_Task_
Repeat the records below in their entirety, exactly.

_Task input_
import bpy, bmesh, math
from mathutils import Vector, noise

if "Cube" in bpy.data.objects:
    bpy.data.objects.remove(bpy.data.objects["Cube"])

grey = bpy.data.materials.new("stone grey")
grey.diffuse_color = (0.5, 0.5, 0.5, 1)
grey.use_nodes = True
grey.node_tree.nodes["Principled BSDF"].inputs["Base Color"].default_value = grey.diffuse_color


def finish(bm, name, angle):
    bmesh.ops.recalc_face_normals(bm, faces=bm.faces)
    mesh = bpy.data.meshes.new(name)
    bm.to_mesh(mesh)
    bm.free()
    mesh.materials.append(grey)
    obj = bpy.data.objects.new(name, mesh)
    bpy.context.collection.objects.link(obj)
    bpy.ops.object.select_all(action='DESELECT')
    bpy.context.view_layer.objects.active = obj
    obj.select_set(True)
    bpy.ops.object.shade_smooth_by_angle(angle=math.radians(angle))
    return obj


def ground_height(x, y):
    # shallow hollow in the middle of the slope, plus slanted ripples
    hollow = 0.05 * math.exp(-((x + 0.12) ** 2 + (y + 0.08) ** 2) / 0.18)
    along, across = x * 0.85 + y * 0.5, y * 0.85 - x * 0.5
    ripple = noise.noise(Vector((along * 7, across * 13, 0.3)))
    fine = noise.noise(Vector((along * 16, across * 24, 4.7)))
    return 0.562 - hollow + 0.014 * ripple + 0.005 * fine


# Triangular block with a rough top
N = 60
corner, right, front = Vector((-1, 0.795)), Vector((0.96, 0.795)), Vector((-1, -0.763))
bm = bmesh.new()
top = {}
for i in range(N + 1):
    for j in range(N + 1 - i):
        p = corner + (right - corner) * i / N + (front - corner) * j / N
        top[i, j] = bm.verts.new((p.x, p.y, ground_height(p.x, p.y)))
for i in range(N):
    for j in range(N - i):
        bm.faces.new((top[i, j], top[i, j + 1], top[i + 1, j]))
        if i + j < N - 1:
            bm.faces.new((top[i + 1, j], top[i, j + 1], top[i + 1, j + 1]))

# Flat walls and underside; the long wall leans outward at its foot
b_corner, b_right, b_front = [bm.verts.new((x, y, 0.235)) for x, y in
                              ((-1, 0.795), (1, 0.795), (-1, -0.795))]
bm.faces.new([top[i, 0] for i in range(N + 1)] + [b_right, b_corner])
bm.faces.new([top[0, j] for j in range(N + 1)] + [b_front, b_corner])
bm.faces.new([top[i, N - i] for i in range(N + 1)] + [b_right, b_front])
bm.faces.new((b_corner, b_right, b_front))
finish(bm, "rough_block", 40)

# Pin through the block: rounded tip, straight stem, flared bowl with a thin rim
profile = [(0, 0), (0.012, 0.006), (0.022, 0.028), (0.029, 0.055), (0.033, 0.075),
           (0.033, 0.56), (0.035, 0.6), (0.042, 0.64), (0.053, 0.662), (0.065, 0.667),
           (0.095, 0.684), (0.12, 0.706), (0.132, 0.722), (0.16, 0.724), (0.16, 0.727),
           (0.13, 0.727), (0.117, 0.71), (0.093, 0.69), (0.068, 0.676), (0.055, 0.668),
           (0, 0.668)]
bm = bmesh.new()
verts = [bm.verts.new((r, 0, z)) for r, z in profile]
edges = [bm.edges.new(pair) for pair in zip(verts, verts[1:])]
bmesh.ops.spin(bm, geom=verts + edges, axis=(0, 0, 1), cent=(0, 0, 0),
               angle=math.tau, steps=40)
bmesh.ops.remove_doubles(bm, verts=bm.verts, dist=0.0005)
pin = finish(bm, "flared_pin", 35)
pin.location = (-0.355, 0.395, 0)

_Written reply_
import bpy, bmesh, math
from mathutils import Vector, noise

if "Cube" in bpy.data.objects:
    bpy.data.objects.remove(bpy.data.objects["Cube"])

grey = bpy.data.materials.new("stone grey")
grey.diffuse_color = (0.5, 0.5, 0.5, 1)
grey.use_nodes = True
grey.node_tree.nodes["Principled BSDF"].inputs["Base Color"].default_value = grey.diffuse_color


def finish(bm, name, angle):
    bmesh.ops.recalc_face_normals(bm, faces=bm.faces)
    mesh = bpy.data.meshes.new(name)
    bm.to_mesh(mesh)
    bm.free()
    mesh.materials.append(grey)
    obj = bpy.data.objects.new(name, mesh)
    bpy.context.collection.objects.link(obj)
    bpy.ops.object.select_all(action='DESELECT')
    bpy.context.view_layer.objects.active = obj
    obj.select_set(True)
    bpy.ops.object.shade_smooth_by_angle(angle=math.radians(angle))
    return obj


def ground_height(x, y):
    # shallow hollow in the middle of the slope, plus slanted ripples
    hollow = 0.05 * math.exp(-((x + 0.12) ** 2 + (y + 0.08) ** 2) / 0.18)
    along, across = x * 0.85 + y * 0.5, y * 0.85 - x * 0.5
    ripple = noise.noise(Vector((along * 7, across * 13, 0.3)))
    fine = noise.noise(Vector((along * 16, across * 24, 4.7)))
    return 0.562 - hollow + 0.014 * ripple + 0.005 * fine


# Triangular block with a rough top
N = 60
corner, right, front = Vector((-1, 0.795)), Vector((0.96, 0.795)), Vector((-1, -0.763))
bm = bmesh.new()
top = {}
for i in range(N + 1):
    for j in range(N + 1 - i):
        p = corner + (right - corner) * i / N + (front - corner) * j / N
        top[i, j] = bm.verts.new((p.x, p.y, ground_height(p.x, p.y)))
for i in range(N):
    for j in range(N - i):
        bm.faces.new((top[i, j], top[i, j + 1], top[i + 1, j]))
        if i + j < N - 1:
            bm.faces.new((top[i + 1, j], top[i, j + 1], top[i + 1, j + 1]))

# Flat walls and underside; the long wall leans outward at its foot
b_corner, b_right, b_front = [bm.verts.new((x, y, 0.235)) for x, y in
                              ((-1, 0.795), (1, 0.795), (-1, -0.795))]
bm.faces.new([top[i, 0] for i in range(N + 1)] + [b_right, b_corner])
bm.faces.new([top[0, j] for j in range(N + 1)] + [b_front, b_corner])
bm.faces.new([top[i, N - i] for i in range(N + 1)] + [b_right, b_front])
bm.faces.new((b_corner, b_right, b_front))
finish(bm, "rough_block", 40)

# Pin through the block: rounded tip, straight stem, flared bowl with a thin rim
profile = [(0, 0), (0.012, 0.006), (0.022, 0.028), (0.029, 0.055), (0.033, 0.075),
           (0.033, 0.56), (0.035, 0.6), (0.042, 0.64), (0.053, 0.662), (0.065, 0.667),
           (0.095, 0.684), (0.12, 0.706), (0.132, 0.722), (0.16, 0.724), (0.16, 0.727),
           (0.13, 0.727), (0.117, 0.71), (0.093, 0.69), (0.068, 0.676), (0.055, 0.668),
           (0, 0.668)]
bm = bmesh.new()
verts = [bm.verts.new((r, 0, z)) for r, z in profile]
edges = [bm.edges.new(pair) for pair in zip(verts, verts[1:])]
bmesh.ops.spin(bm, geom=verts + edges, axis=(0, 0, 1), cent=(0, 0, 0),
               angle=math.tau, steps=40)
bmesh.ops.remove_doubles(bm, verts=bm.verts, dist=0.0005)
pin = finish(bm, "flared_pin", 35)
pin.location = (-0.355, 0.395, 0)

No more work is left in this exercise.